This is easily Marilyn’s sexiest role. Although she’s playing the dumb blonde to end all dumb blondes, and I prefer her roles with a bit more bite (think Gentlemen Prefer Blondes), there is nothing more blatant than when she sings “I Wanna Be Loved By You.” The dress she wears is pure sex; she looks nude. The spot light on her cuts right down to her nipples, enhancing the illusion that she is naked; apparently, the spot was added in attempt to make it a little less sexy. I’m not sure if it didn’t wind up making it more so! And then there’s Marilyn herself; all luscious lips and bedroom eyes and a voice that makes clear the distinction between “loved” and, well, something else.
I honestly can’t say who I prefer in this film, Tony Curtis or Jack Lemmon. When I start watching the movie, I prefer Jack Lemmon in all his nebbish glory. Lemmon playing Daphne is hysterical as he goes from prissy over-the-top femininity to lascivious hound dog, and I can’t get enough. But then Tony Curtis launches into his Cary Grant millionaire impression, and I lose it, and the pendulum swings back in his direction. The two are absolutely perfect together. I suppose that Lemmon ultimately wins out for the storyline of Josephine and Osgood, which is so ludicrous and so hysterical, and ends the film, but I can be convinced either way.
When the AFI came out with their 100 Years, 100 Laughs list, Some Like It Hot topped the chart. At the time, I was still in college, and had only seen it once or twice. I was astounded that *this* was considered the greatest comedy of all-time. I mean, it was good, but best of all time? In the years since, though, my position has changed. Rare is the comedy that gets funnier on repeated viewings; to me, that’s the mark of a truly great comedy. Some Like It Hot is exactly that. Granted, I still hesitate to call any one film the best of anything, but I completely understand why this movie wound up on the top of the AFI list. This is a movie I can count on. I know it will make me laugh, I know it will make me smile and snicker repeatedly, and I know I’ll have a rollicking time while watching it.

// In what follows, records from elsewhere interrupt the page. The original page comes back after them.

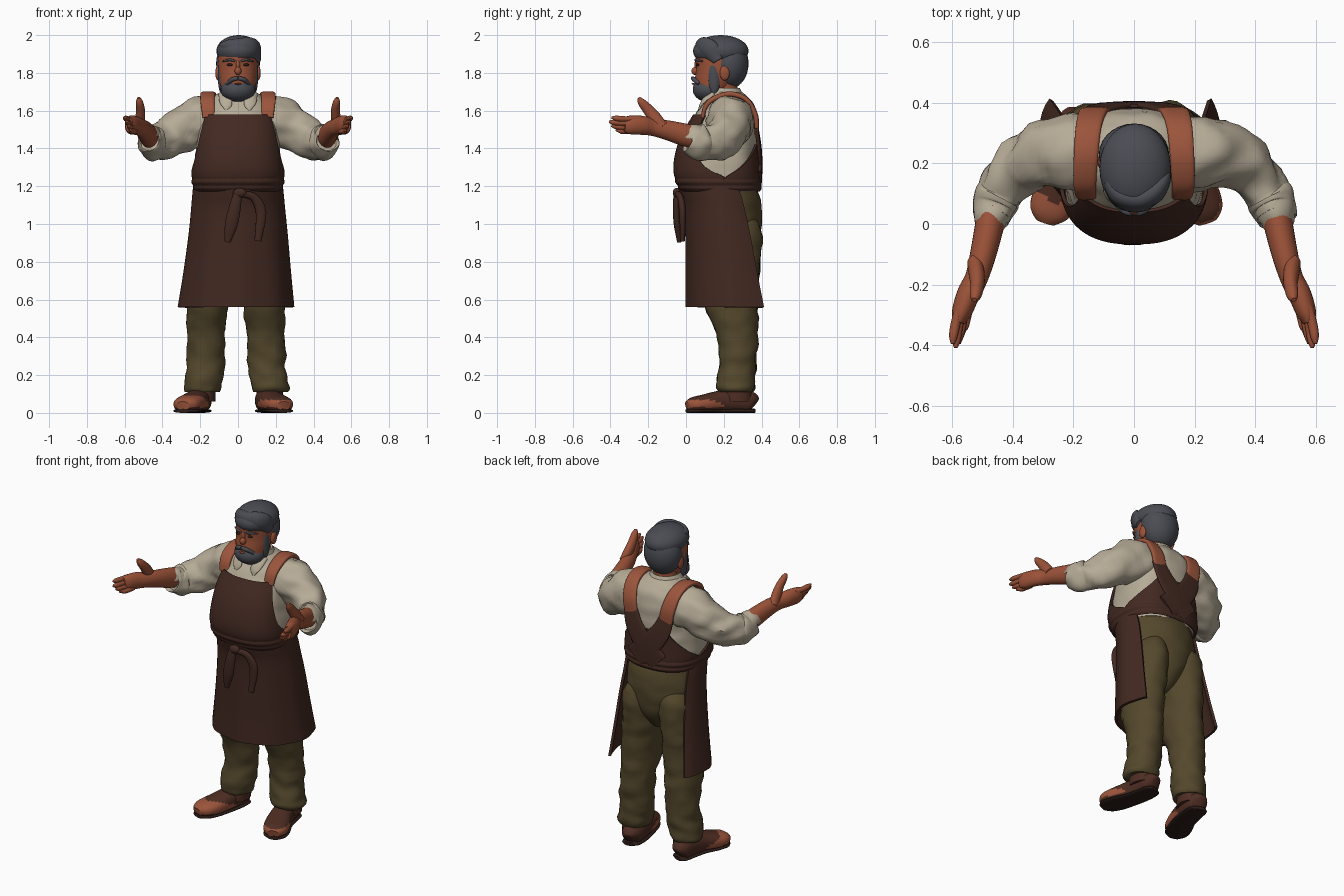
import bpy, bmesh, math
from mathutils import Vector, Matrix, noise

if "Cube" in bpy.data.objects:
    bpy.data.objects.remove(bpy.data.objects["Cube"], do_unlink=True)

X, Y, Z = Vector((1, 0, 0)), Vector((0, 1, 0)), Vector((0, 0, 1))
BOX = 0.8  # squareness of the torso cross-section
parts = []


def material(name, r, g, b):
    mat = bpy.data.materials.new(name)
    mat.use_nodes = True
    mat.diffuse_color = (r, g, b, 1)
    shader = mat.node_tree.nodes["Principled BSDF"]
    shader.inputs["Base Color"].default_value = (r, g, b, 1)
    shader.inputs["Roughness"].default_value = 0.8
    return mat


skin = material("warm skin", .33, .085, .04)
leather = material("tan leather", .33, .09, .045)
cloth = material("dark brown apron", .055, .022, .015)
linen = material("cream linen", .47, .41, .31)
olive = material("olive trousers", .088, .064, .025)
grey = material("grey hair", .07, .073, .088)
shoe = material("brown shoe", .075, .026, .016)
sole = material("dark sole", .025, .012, .009)


def finish(name, bm, *mats, rule=None):
    """Turn a bmesh into a named object; rule picks a material slot per face."""
    bmesh.ops.recalc_face_normals(bm, faces=bm.faces)
    if rule:
        for face in bm.faces:
            face.material_index = rule(face.calc_center_median())
    mesh = bpy.data.meshes.new(name)
    bm.to_mesh(mesh)
    bm.free()
    for mat in mats:
        mesh.materials.append(mat)
    obj = bpy.data.objects.new(name, mesh)
    bpy.context.collection.objects.link(obj)
    parts.append(obj)


def smooth(rows, steps=5):
    """Catmull-Rom interpolation of tuples."""
    pts = [rows[0], *rows, rows[-1]]
    out = []
    for a, b, c, d in zip(pts, pts[1:], pts[2:], pts[3:]):
        for i in range(steps):
            t = i / steps
            out.append(tuple(
                q + t * (r - p + t * (2 * p - 5 * q + 4 * r - s + t * (3 * (q - r) + s - p))) / 2
                for p, q, r, s in zip(a, b, c, d)))
    return out + [tuple(rows[-1])]


def bulge(v, power):
    return math.copysign(abs(v) ** power, v)


def skin_rows(bm, rows, closed):
    for low, high in zip(rows, rows[1:]):
        n = len(low)
        for i in range(n if closed else n - 1):
            j = (i + 1) % n
            bm.faces.new((low[i], low[j], high[j], high[i]))


def loft(name, stations, *mats, ref=Y, axis=None, sides=28, fold=0, power=1, rule=None):
    """Sweep ellipses along stations of (x, y, z, half width, half depth)."""
    rows = smooth(stations)
    bm, rings = bmesh.new(), []
    for i, (x, y, z, a, b) in enumerate(rows):
        ahead, behind = rows[min(i + 1, len(rows) - 1)], rows[max(i - 1, 0)]
        t = axis or (Vector(ahead[:3]) - Vector(behind[:3])).normalized()
        u = t.cross(ref).normalized()
        v = u.cross(t)
        ring = []
        for k in range(sides):
            ang = math.tau * k / sides
            offset = u * a * bulge(math.cos(ang), power) + v * b * bulge(math.sin(ang), power)
            co = Vector((x, y, z)) + offset
            co += offset.normalized() * fold * noise.noise(Vector((co.x, co.y, co.z * 1.5)) * 12)
            ring.append(bm.verts.new(co))
        rings.append(ring)
    skin_rows(bm, rings, True)
    bm.faces.new(rings[0])
    bm.faces.new(rings[-1])
    finish(name, bm, *mats, rule=rule)


def sheet(name, rows, mat, front=-1, thick=.012, power=1, ripple=0, cols=48):
    """Cloth wrapped round the body; rows of (z, x, y, x radius, y radius, half angle)."""
    bm, lines = bmesh.new(), []
    rows = smooth(rows)
    for r, (z, cx, cy, rx, ry, half) in enumerate(rows):
        line = []
        for k in range(cols + 1):
            ang = math.radians(half) * (2 * k / cols - 1)
            wave = 1 + ripple * math.sin(9 * ang + 1) * r / len(rows)
            line.append(bm.verts.new((cx + rx * wave * bulge(math.sin(ang), power),
                                      cy + front * ry * wave * bulge(math.cos(ang), power), z)))
        lines.append(line)
    skin_rows(bm, lines, False)
    bmesh.ops.remove_doubles(bm, verts=bm.verts, dist=.0005)
    bmesh.ops.recalc_face_normals(bm, faces=bm.faces)
    bmesh.ops.solidify(bm, geom=bm.faces[:], thickness=thick)
    finish(name, bm, mat)


def blob(name, centre, radii, mat):
    bm = bmesh.new()
    bmesh.ops.create_uvsphere(bm, u_segments=28, v_segments=18, radius=1,
                              matrix=Matrix.Translation(centre) @ Matrix.Diagonal((*radii, 1)))
    finish(name, bm, mat)


def column(rows):
    """Upright stations from (z, y, half width, half depth)."""
    return [(0, y, z, a, b) for z, y, a, b in rows]


def side(stations, s, shift=0):
    return [(s * x + shift, *rest) for x, *rest in stations]


# Shirt body
torso = column([(1.17, .185, .21, .192), (1.25, .167, .23, .213), (1.35, .165, .225, .212),
                (1.45, .18, .215, .2), (1.55, .205, .2, .172), (1.62, .22, .175, .145),
                (1.67, .22, .135, .11), (1.7, .21, .09, .085)])
loft("shirt_body", torso, linen, axis=Z, sides=48, fold=.008, power=BOX)


def body(z):
    """Torso centre depth and radii at a height."""
    rows = smooth(torso)
    low, high = next(((p, q) for p, q in zip(rows, rows[1:]) if q[2] >= z), rows[-2:])
    t = (z - low[2]) / (high[2] - low[2])
    return [low[i] + t * (high[i] - low[i]) for i in (1, 3, 4)]


def wrap(z, off, half):
    cy, rx, ry = body(z)
    return (z, 0, cy, rx + off, ry + off, half)


sheet("shirt_collar", [(1.64, 0, .2, .125, .125, 158), (1.69, 0, .195, .1, .105, 160),
                       (1.72, 0, .19, .086, .095, 160)], linen, front=1)

# Apron: bib, back panel, waistband, open-backed skirt
sheet("apron_bib", [wrap(1.58, .012, 54), wrap(1.5, .014, 57), wrap(1.42, .014, 63),
                    wrap(1.33, .016, 72), wrap(1.26, .016, 92), wrap(1.2, .014, 110)],
      cloth, power=BOX)
sheet("apron_back", [wrap(1.2, .016, 92), wrap(1.25, .016, 82), wrap(1.3, .016, 62),
                     wrap(1.36, .016, 42), wrap(1.42, .016, 28)], cloth, front=1, power=BOX)
sheet("apron_waistband", [wrap(1.172, .014, 180), wrap(1.188, .022, 180), wrap(1.203, .018, 180),
                          wrap(1.222, .022, 180), wrap(1.245, .012, 180)], cloth, power=BOX)
sheet("apron_skirt", [(1.2, 0, .18, .238, .22, 115), (1.15, 0, .195, .243, .222, 116),
                      (1.08, 0, .208, .249, .218, 118), (.95, 0, .227, .262, .23, 119),
                      (.75, -.005, .25, .284, .25, 120), (.56, -.012, .272, .308, .272, 121)],
      cloth, thick=.016, ripple=.012)

# Apron knot and hanging ties
blob("apron_knot", (.01, -.048, 1.165), (.036, .022, .026), cloth)
loft("apron_tie_right", [(0, -.05, 1.17, .02, .013), (-.014, -.052, 1.1, .03, .018),
                         (-.035, -.047, 1, .034, .018), (-.055, -.035, .905, .016, .012)], cloth)
loft("apron_tie_left", [(.02, -.05, 1.16, .015, .013), (.085, -.03, 1.14, .022, .016),
                        (.122, -.018, 1.06, .028, .018), (.105, -.018, .91, .018, .012)], cloth)

# Trouser seat
loft("trouser_seat", column([(1.22, .2, .205, .168), (1.1, .215, .222, .185), (.98, .222, .215, .178),
                             (.88, .228, .15, .15), (.8, .23, .08, .1), (.76, .23, .03, .05)]),
     olive, axis=Z, sides=40, fold=.006)

for s, label in ((1, "left"), (-1, "right")):
    def name(part):
        return label + "_" + part

    # Shoulder strap in leather, then cloth crossing the back
    loft(name("shoulder_strap"), side([
        (.155, .088, 1.565, .01, .032), (.16, .103, 1.62, .012, .035), (.162, .145, 1.662, .014, .038),
        (.158, .23, 1.688, .014, .04), (.15, .318, 1.66, .014, .042),
        (.135, .368, 1.575, .014, .045), (.118, .374, 1.48, .011, .045)], s), leather, ref=X, power=.6)
    cross = []
    for x, z, width in ((.127, 1.52, .046), (.09, 1.42, .06), (.01, 1.32, .07), (-.08, 1.23, .07)):
        cy, rx, ry = body(z)
        y = cy + ry * (1 - (abs(x) / rx) ** (2 / BOX)) ** (BOX / 2)
        cross.append((x, y + .016, z, width, .011))
    loft(name("back_strap"), side(cross, s), cloth, power=.6)

    # Collar wing, sleeve and rolled cuff
    loft(name("collar_wing"), side([
        (.085, .15, 1.695, .02, .01), (.07, .105, 1.665, .032, .01), (.06, .08, 1.63, .028, .009),
        (.062, .07, 1.6, .006, .006)], s), linen)
    loft(name("sleeve"), side([
        (.1, .23, 1.55, .12, .12), (.2, .235, 1.545, .125, .13), (.3, .225, 1.497, .106, .116),
        (.38, .18, 1.447, .09, .103), (.438, .1, 1.432, .075, .092), (.466, .03, 1.45, .062, .075)], s),
        linen, ref=Z, fold=.02)
    loft(name("cuff"), side([
        (.436, .105, 1.435, .068, .084), (.448, .085, 1.433, .079, .096), (.463, .05, 1.44, .073, .088),
        (.472, .022, 1.455, .063, .075), (.473, .018, 1.455, .05, .055)], s), linen, ref=Z, fold=.014)

    # Forearm, palm, thumb and fingers
    loft(name("forearm"), side([
        (.462, .08, 1.45, .05, .056), (.475, 0, 1.47, .048, .06), (.497, -.1, 1.497, .043, .052),
        (.518, -.175, 1.512, .038, .046), (.545, -.23, 1.522, .038, .05), (.567, -.29, 1.525, .033, .05),
        (.577, -.325, 1.527, .02, .04)], s), skin, ref=Z)
    loft(name("thumb"), side([
        (.525, -.125, 1.515, .024, .03), (.518, -.165, 1.562, .026, .034), (.516, -.2, 1.605, .023, .029),
        (.522, -.235, 1.645, .019, .021), (.526, -.25, 1.668, .008, .008)], s), skin)
    for i, reach in enumerate((.372, .395, .408, .395)):
        z, x = 1.49 + .022 * i, .01 * i
        loft(name("finger_%d" % (i + 1)), side([
            (.543 + x, -.27, z, .015, .014), (.558 + x, -.33, z, .016, .015),
            (.565 + x, .025 - reach, z + .004, .014, .014),
            (.567 + x, -reach, z + .008, .006, .006)], s), skin, ref=Z, sides=14)

    # Trouser leg with turned-up hem
    shift = -.01 + .01 * s
    loft(name("trouser_leg"), side([
        (.09, .215, 1.1, .05, .1), (.112, .226, .98, .108, .17), (.12, .232, .85, .117, .164),
        (.13, .235, .72, .115, .15), (.14, .24, .56, .109, .14),
        (.148, .27, .42, .102, .11), (.152, .275, .28, .1, .098), (.16, .265, .19, .1, .1),
        (.17, .265, .135, .102, .1), (.17, .265, .11, .09, .088)], s, shift),
        olive, axis=Z, fold=.012)

    # Shoe with leather toe, ankle and sole
    outline = [(.16, .362, .045, .028, .035), (.164, .34, .058, .055, .056), (.17, .27, .066, .064, .064),
               (.19, .18, .06, .067, .058), (.22, .1, .05, .075, .048), (.245, .04, .043, .066, .04),
               (.256, .008, .035, .034, .026)]
    foot = shift - .015
    loft(name("shoe"), side(outline, s, foot), shoe, leather, ref=Z, power=.85,
         rule=lambda c: int(.03 < c.z < .08 - s * .012 and c.y < .08 + 2.2 * (.095 - c.z)))
    loft(name("shoe_ankle"), side([(.168, .27, .06, .068, .085), (.168, .27, .14, .07, .075)], s, shift),
         shoe, axis=Z)
    loft(name("shoe_sole"), side([(x, y, .011, a, .011) for x, y, z, a, b in outline], s, foot),
         sole, ref=Z, power=.8)

    # Side features of the head
    blob(name("ear"), (s * .106, .205, 1.8), (.014, .026, .04), skin)
    blob(name("sideburn"), (s * .084, .15, 1.785), (.023, .034, .1), grey)
    blob(name("eye"), (s * .042, .062, 1.843), (.017, .008, .007), sole)
    loft(name("brow"), side([(.014, .052, 1.862, .005, .005), (.042, .054, 1.869, .007, .007),
                             (.08, .087, 1.862, .004, .004)], s), grey, ref=Z, sides=12)
    loft(name("moustache"), side([(0, .036, 1.772, .01, .01), (.03, .043, 1.765, .012, .012),
                                  (.06, .07, 1.742, .008, .01)], s), grey, ref=Z, sides=14)

# Neck and head
loft("neck", column([(1.62, .2, .08, .08), (1.7, .195, .075, .08), (1.8, .19, .075, .08)]), skin, axis=Z)
loft("head", column([(1.66, .12, .05, .05), (1.7, .135, .084, .085), (1.76, .155, .099, .108),
                     (1.82, .17, .105, .117), (1.88, .18, .106, .13), (1.93, .18, .095, .125),
                     (1.97, .18, .06, .08)]), skin, axis=Z)
blob("nose", (0, .05, 1.81), (.018, .021, .022), skin)
blob("nose_bridge", (0, .058, 1.84), (.012, .014, .032), skin)
blob("lower_lip", (0, .038, 1.742), (.018, .008, .005), skin)

# Beard and swept hair
blob("beard", (0, .118, 1.712), (.092, .082, .066), grey)
blob("hair_back", (0, .228, 1.85), (.116, .103, .135), grey)
blob("hair_top", (.004, .184, 1.916), (.118, .147, .084), grey)
loft("hair_sweep", [(-.085, .14, 1.94, .015, .02), (-.05, .095, 1.945, .03, .035),
                    (.01, .08, 1.94, .036, .044), (.06, .1, 1.935, .036, .05),
                    (.092, .14, 1.91, .027, .05), (.103, .17, 1.865, .014, .025)],
     grey, ref=Z, fold=.008)

for obj in bpy.context.selected_objects:
    obj.select_set(False)
for obj in parts:
    obj.select_set(True)
bpy.context.view_layer.objects.active = parts[0]
bpy.ops.object.shade_smooth_by_angle(angle=math.radians(45))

Arbitrary Rating: 10/10. One of my favorite “comfort movies.”